- _EXCERPTED DATA_:
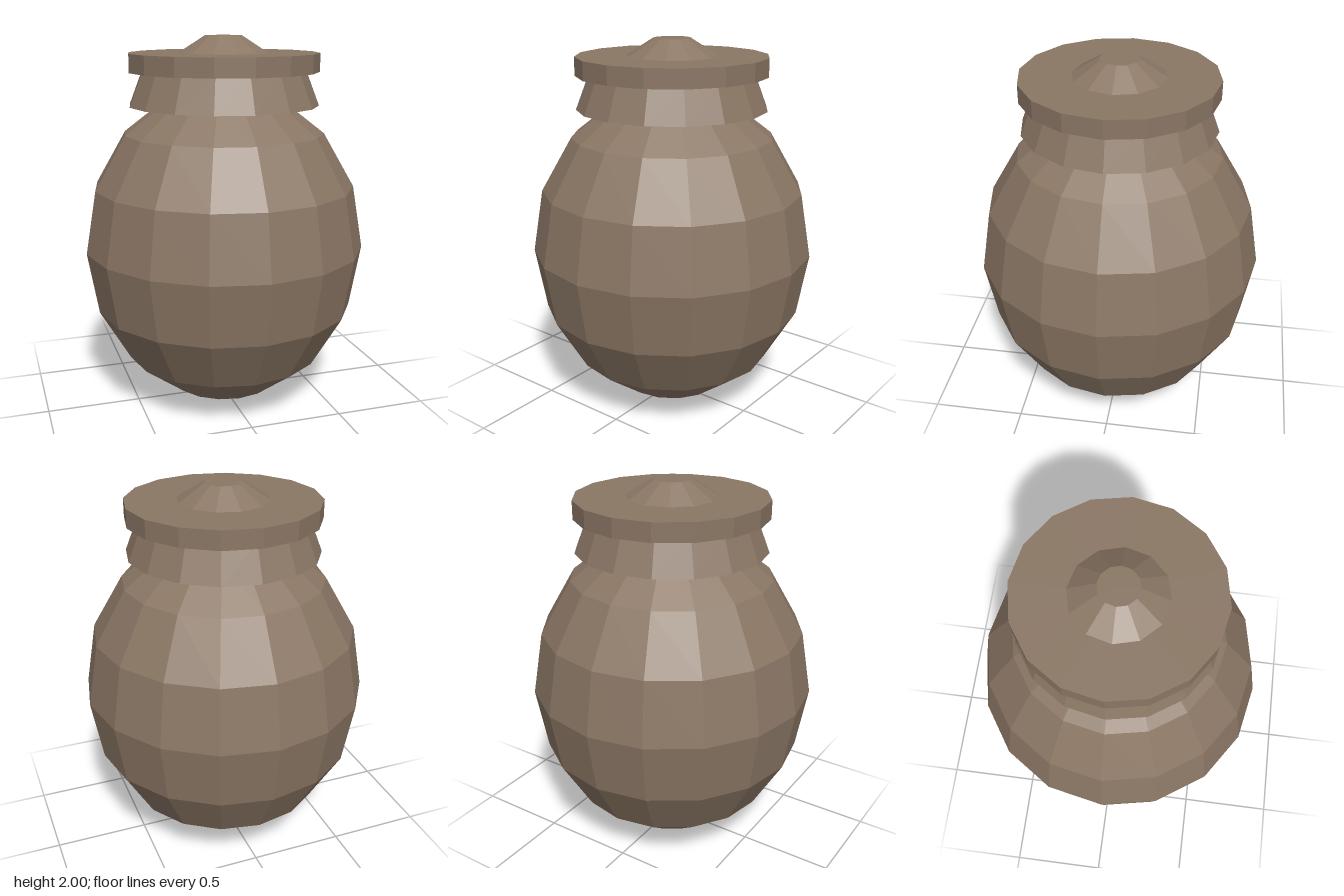
import * as THREE from 'three';

export function createModel() {
  const group = new THREE.Group();
  const clay = new THREE.MeshStandardMaterial({ color: 0x8b7765, flatShading: true });

  const add = (name, geometry, y) => {
    const mesh = new THREE.Mesh(geometry, clay);
    mesh.name = name;
    mesh.position.y = y;
    group.add(mesh);
    return mesh;
  };

  // Closed ring or disc between two heights
  const tier = (name, rTop, rBottom, y0, y1, sides) =>
    add(name, new THREE.CylinderGeometry(rTop, rBottom, y1 - y0, sides), (y0 + y1) / 2);

  // Egg-shaped belly: a faceted sphere stretched upward
  const body = new THREE.SphereGeometry(0.757, 16, 8);
  body.scale(1, 0.873 / 0.757, 1);
  add('body', body, 0.877);

  // Flared collar, flat lid and its low knob
  tier('neck', 0.435, 0.505, 1.64, 1.82, 16);
  tier('lid', 0.505, 0.505, 1.815, 1.912, 16);
  tier('knob', 0.1, 0.243, 1.91, 2.0, 12);

  return group;
}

- _WORK INSTRUCTIONS_:
In your copy, the listing above should appear word for word, with no images.

- _EXPECTED ANSWER_:
import * as THREE from 'three';

export function createModel() {
  const group = new THREE.Group();
  const clay = new THREE.MeshStandardMaterial({ color: 0x8b7765, flatShading: true });

  const add = (name, geometry, y) => {
    const mesh = new THREE.Mesh(geometry, clay);
    mesh.name = name;
    mesh.position.y = y;
    group.add(mesh);
    return mesh;
  };

  // Closed ring or disc between two heights
  const tier = (name, rTop, rBottom, y0, y1, sides) =>
    add(name, new THREE.CylinderGeometry(rTop, rBottom, y1 - y0, sides), (y0 + y1) / 2);

  // Egg-shaped belly: a faceted sphere stretched upward
  const body = new THREE.SphereGeometry(0.757, 16, 8);
  body.scale(1, 0.873 / 0.757, 1);
  add('body', body, 0.877);

  // Flared collar, flat lid and its low knob
  tier('neck', 0.435, 0.505, 1.64, 1.82, 16);
  tier('lid', 0.505, 0.505, 1.815, 1.912, 16);
  tier('knob', 0.1, 0.243, 1.91, 2.0, 12);

  return group;
}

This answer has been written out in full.